The Bill of Attainder clause was among the topics of my Advanced Constitutional Law class last semester, so while I am not an expert on the clause, I’ll try to provide some guidance.
First, there are few Supreme Court cases on the clause. Second, Bill of Attainder controversies in the United States never involve the classic bills of attainder that were well-known to the Founders–namely a parliamentary vote that someone be executed for treason or some other crime. Accordingly, for Bill of Attainder law in the United States, the ratio of settled law to gray zones is lower than for many other topics of constitutional law. In my view, the legal analysis from the District Court (ruling for ACORN) and from the Second Circuit (ruling against ACORN) are both plausibly based in precedent. The Second Circuit examined matters of law de novo, so District Court’s legal analysis was entitled to no deference.
Here are the key points of the Second Circuit decision:

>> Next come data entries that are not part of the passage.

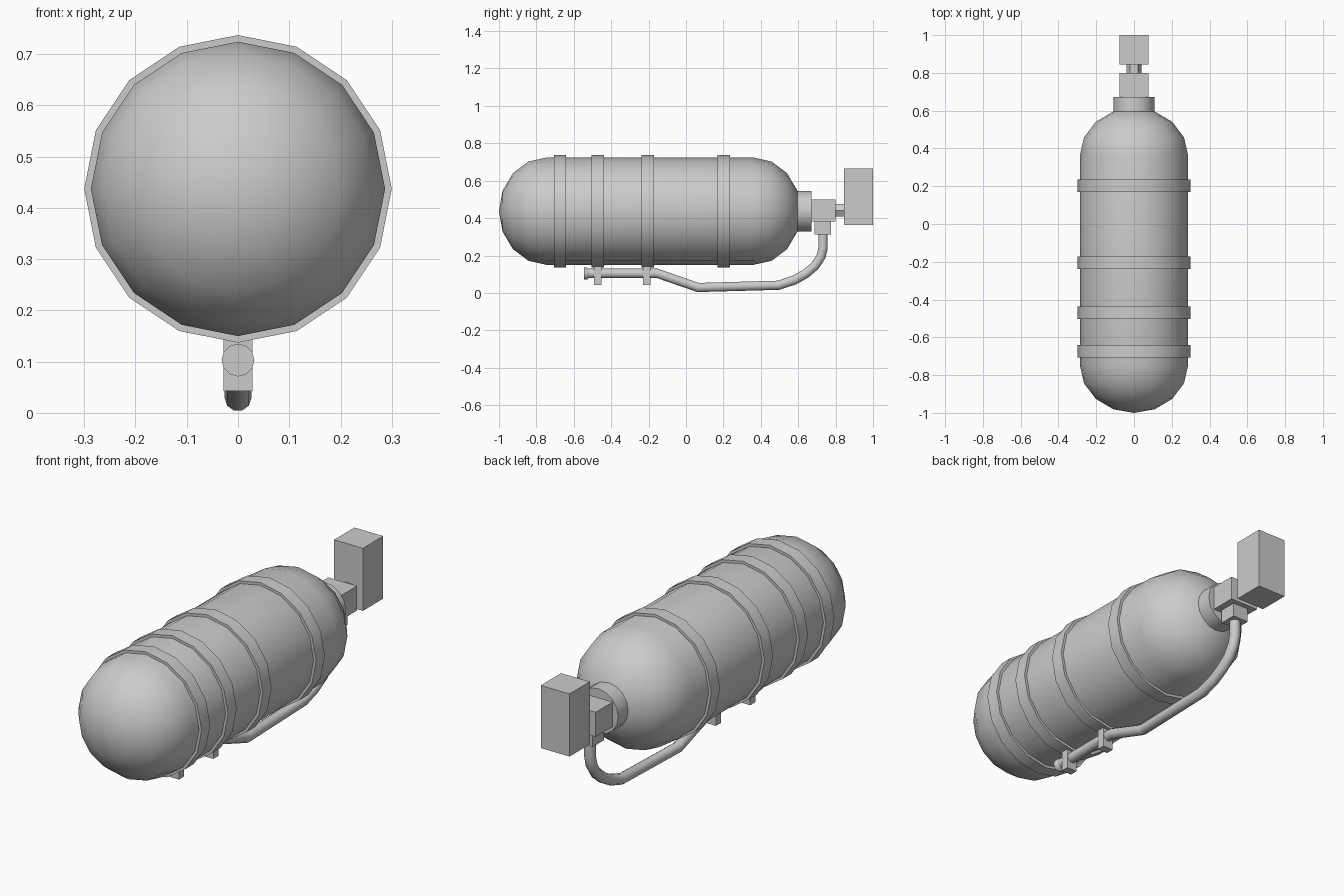
import bpy, bmesh, math

if "Cube" in bpy.data.objects:
    bpy.data.objects.remove(bpy.data.objects["Cube"])

AXIS_Z = 0.437   # height of the tank axis
TANK_R = 0.287


def smooth(obj, angle=40):
    bpy.ops.object.select_all(action='DESELECT')
    obj.select_set(True)
    bpy.context.view_layer.objects.active = obj
    bpy.ops.object.shade_smooth_by_angle(angle=math.radians(angle))


def finish(name, bm):
    bmesh.ops.remove_doubles(bm, verts=bm.verts, dist=1e-5)
    bmesh.ops.recalc_face_normals(bm, faces=bm.faces)
    mesh = bpy.data.meshes.new(name)
    bm.to_mesh(mesh)
    bm.free()
    obj = bpy.data.objects.new(name, mesh)
    bpy.context.collection.objects.link(obj)
    return obj


def lathe(name, profile, sides=16, z=AXIS_Z, closed=False, flat=False):
    """Revolve (y, radius) points about a line parallel to y."""
    bm = bmesh.new()
    rings = []
    for y, r in profile:
        rings.append([bm.verts.new((r * math.cos(2 * math.pi * i / sides), y,
                                    z + r * math.sin(2 * math.pi * i / sides)))
                      for i in range(sides)])
    count = len(rings) if closed else len(rings) - 1
    for k in range(count):
        a, b = rings[k], rings[(k + 1) % len(rings)]
        for i in range(sides):
            j = (i + 1) % sides
            bm.faces.new((a[i], a[j], b[j], b[i]))
    obj = finish(name, bm)
    if not flat:
        smooth(obj)
    return obj


def box(name, half_x, y0, y1, z0, z1):
    bm = bmesh.new()
    bmesh.ops.create_cube(bm, size=1)
    for v in bm.verts:
        v.co = (v.co.x * 2 * half_x,
                (y0 + y1) / 2 + v.co.y * (y1 - y0),
                (z0 + z1) / 2 + v.co.z * (z1 - z0))
    return finish(name, bm)


def cylinder(name, y0, y1, r, sides=16, z=AXIS_Z, flat=False):
    return lathe(name, [(y0, 0), (y0, r), (y1, r), (y1, 0)], sides, z, flat=flat)


# Tank body with two domed ends
dome = [(0.255 * (1 - math.cos(math.radians(a))), TANK_R * math.sin(math.radians(a)))
        for a in (0, 22.5, 45, 67.5, 90)]
lathe("tank", [(-1 + d, r) for d, r in dome] +
      [(0.615 - d, r) for d, r in reversed(dome)])

# Straps around the tank
for i, y in enumerate((-0.674, -0.471, -0.205, 0.202)):
    lathe(f"strap_{i + 1}", [(y - 0.033, 0.28), (y - 0.033, 0.30),
                             (y + 0.033, 0.30), (y + 0.033, 0.28)], closed=True)

# Neck, valve block, stem and handle block
cylinder("neck", 0.592, 0.672, 0.108)
box("valve_block", 0.077, 0.668, 0.80, 0.381, 0.50)
cylinder("valve_stem", 0.795, 0.85, 0.04, sides=6, z=0.442, flat=True)
box("valve_handle", 0.077, 0.845, 1.0, 0.362, 0.665)
box("hose_fitting", 0.043, 0.688, 0.775, 0.313, 0.385)

# Hose running from the valve to under the tank
path = [(0.733, 0.33), (0.733, 0.24), (0.722, 0.195), (0.69, 0.145), (0.64, 0.103),
        (0.58, 0.069), (0.495, 0.041), (0.065, 0.029), (-0.155, 0.105), (-0.535, 0.105)]
curve = bpy.data.curves.new("hose", 'CURVE')
curve.dimensions = '3D'
curve.bevel_depth = 0.026
curve.bevel_resolution = 3
curve.use_fill_caps = True
spline = curve.splines.new('POLY')
spline.points.add(len(path) - 1)
for p, (y, z) in zip(spline.points, path):
    p.co = (0, y, z, 1)
hose = bpy.data.objects.new("hose", curve)
bpy.context.collection.objects.link(hose)
bpy.ops.object.select_all(action='DESELECT')
hose.select_set(True)
bpy.context.view_layer.objects.active = hose
bpy.ops.object.convert(target='MESH')
smooth(bpy.context.view_layer.objects.active)

# Nozzle lip at the free end of the hose
lathe("nozzle", [(-0.546, 0), (-0.546, 0.032), (-0.53, 0.032), (-0.52, 0.025), (-0.52, 0)],
      sides=12, z=0.103)

# Clamps hanging the hose from two straps
for i, y in enumerate((-0.471, -0.209)):
    box(f"hose_clamp_{i + 1}", 0.028, y - 0.02, y + 0.02, 0.043, 0.15)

ACORN has standing to sue all the defendants. Even if ACORN has no interest in applying for Department of Defense grants, the fact that the DoD statute specifically forbids grants to ACORN causes a reputational injury to ACORN.
Whether something is a Bill of Attainder depends on a three-part test: (1) “specification of the affected persons,” (2) “punishment,” and (3) “lack of a judicial trial.”

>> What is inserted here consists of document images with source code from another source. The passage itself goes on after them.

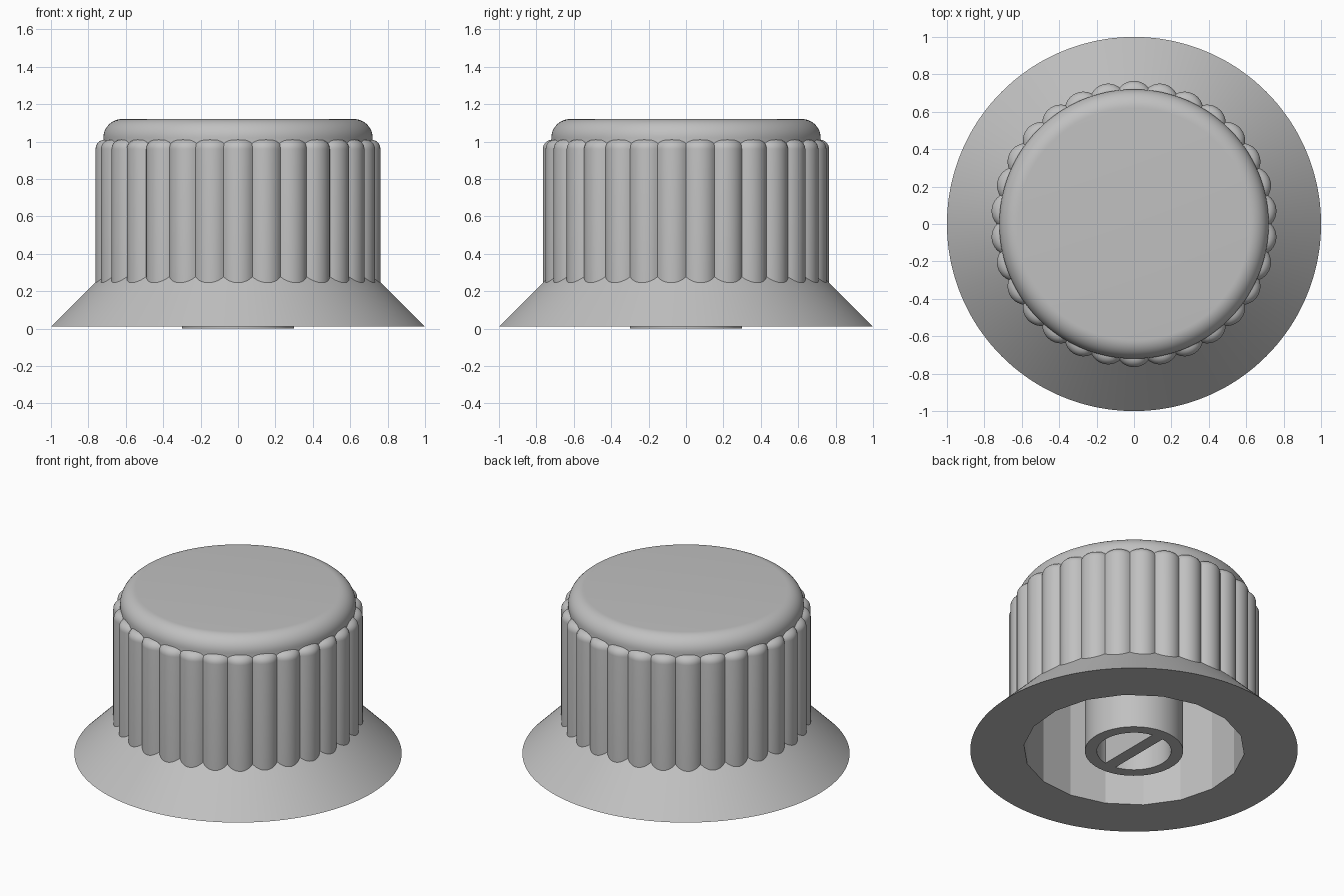
import bpy, bmesh
from math import sin, cos, pi, radians, sqrt

if "Cube" in bpy.data.objects:
    bpy.data.objects.remove(bpy.data.objects["Cube"], do_unlink=True)

grey = bpy.data.materials.new("plain grey")
grey.use_nodes = True
colour = (0.53, 0.53, 0.53, 1)
grey.diffuse_color = colour
grey.node_tree.nodes["Principled BSDF"].inputs["Base Color"].default_value = colour

RIBS = 30
RIB_CENTRE = 0.665
HOLE_SIDES = 18
STEPS = 360


def circle(r):
    return lambda t: r


def polygon(r):
    # Flat-sided section with a corner at 5 degrees
    step = 2 * pi / HOLE_SIDES
    def radius(t):
        a = (t - radians(5)) % step - step / 2
        return r * cos(step / 2) / cos(a)
    return radius


def ribbed(rib_radius):
    # Outline of overlapping round ribs, one of them facing the front
    step = 2 * pi / RIBS
    def radius(t):
        a = (t + pi / 2 + step / 2) % step - step / 2
        root = rib_radius ** 2 - (RIB_CENTRE * sin(a)) ** 2
        return max(0.712, RIB_CENTRE * cos(a) + sqrt(max(0, root)))
    return radius


def finish(name, bm, angle):
    bmesh.ops.recalc_face_normals(bm, faces=bm.faces)
    mesh = bpy.data.meshes.new(name)
    bm.to_mesh(mesh)
    bm.free()
    mesh.materials.append(grey)
    obj = bpy.data.objects.new(name, mesh)
    bpy.context.collection.objects.link(obj)
    bpy.ops.object.select_all(action='DESELECT')
    obj.select_set(True)
    bpy.context.view_layer.objects.active = obj
    bpy.ops.object.shade_smooth_by_angle(angle=radians(angle))
    return obj


def loft(name, sections, angle, cap_first=False, cap_last=False, steps=STEPS):
    # Bridge a stack of (radius function, height) sections
    bm = bmesh.new()
    rings = []
    for radius, z in sections:
        ring = []
        for i in range(steps):
            t = 2 * pi * i / steps
            ring.append(bm.verts.new((radius(t) * cos(t), radius(t) * sin(t), z)))
        rings.append(ring)
    for low, high in zip(rings, rings[1:]):
        for i in range(steps):
            j = (i + 1) % steps
            bm.faces.new((low[i], low[j], high[j], high[i]))
    if cap_first:
        bm.faces.new(rings[0])
    if cap_last:
        bm.faces.new(rings[-1])
    return finish(name, bm, angle)


# Shell: faceted cavity, flat underside, sloping skirt, core and rounded cap
shell = [(polygon(0.675), 1.0), (polygon(0.675), 0.01),
         (circle(1.0), 0.01), (circle(0.72), 0.29)]
for i in range(13):
    a = pi / 2 * i / 12
    shell.append((circle(0.62 + 0.1 * cos(a)), 1.02 + 0.1 * sin(a)))
loft("knob_shell", shell, 15, cap_first=True, cap_last=True)

# Grip ribs with rounded upper ends
ribs = [(ribbed(0.1), 0.23)]
for i in range(9):
    a = pi / 2 * i / 8
    ribs.append((ribbed(0.05 + 0.05 * cos(a)), 0.96 + 0.05 * sin(a)))
loft("grip_ribs", ribs, 35)

# Shaft socket inside the cavity
loft("shaft_socket", [(circle(0.3), 1.0), (circle(0.3), 0),
                      (circle(0.227), 0), (circle(0.227), 0.6)],
     30, cap_last=True, steps=64)

# Key bar across the socket
bm = bmesh.new()
bmesh.ops.create_cube(bm, size=1)
for v in bm.verts:
    v.co = (v.co.x * 0.08, v.co.y * 0.46, (v.co.z + 0.5) * 0.6)
finish("socket_key_bar", bm, 30)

The government conceded on items (1) and (3). Accordingly the question is whether the federal funding cut-off constitutes “punishment.” Here again there is a three-part test (verbatim from the Second Circuit):
(1) whether the challenged statute falls within the historical meaning of legislative punishment (historical test of punishment);
(2) whether the statute, “viewed in terms of the type and severity of burdens imposed, reasonably can be said to [...]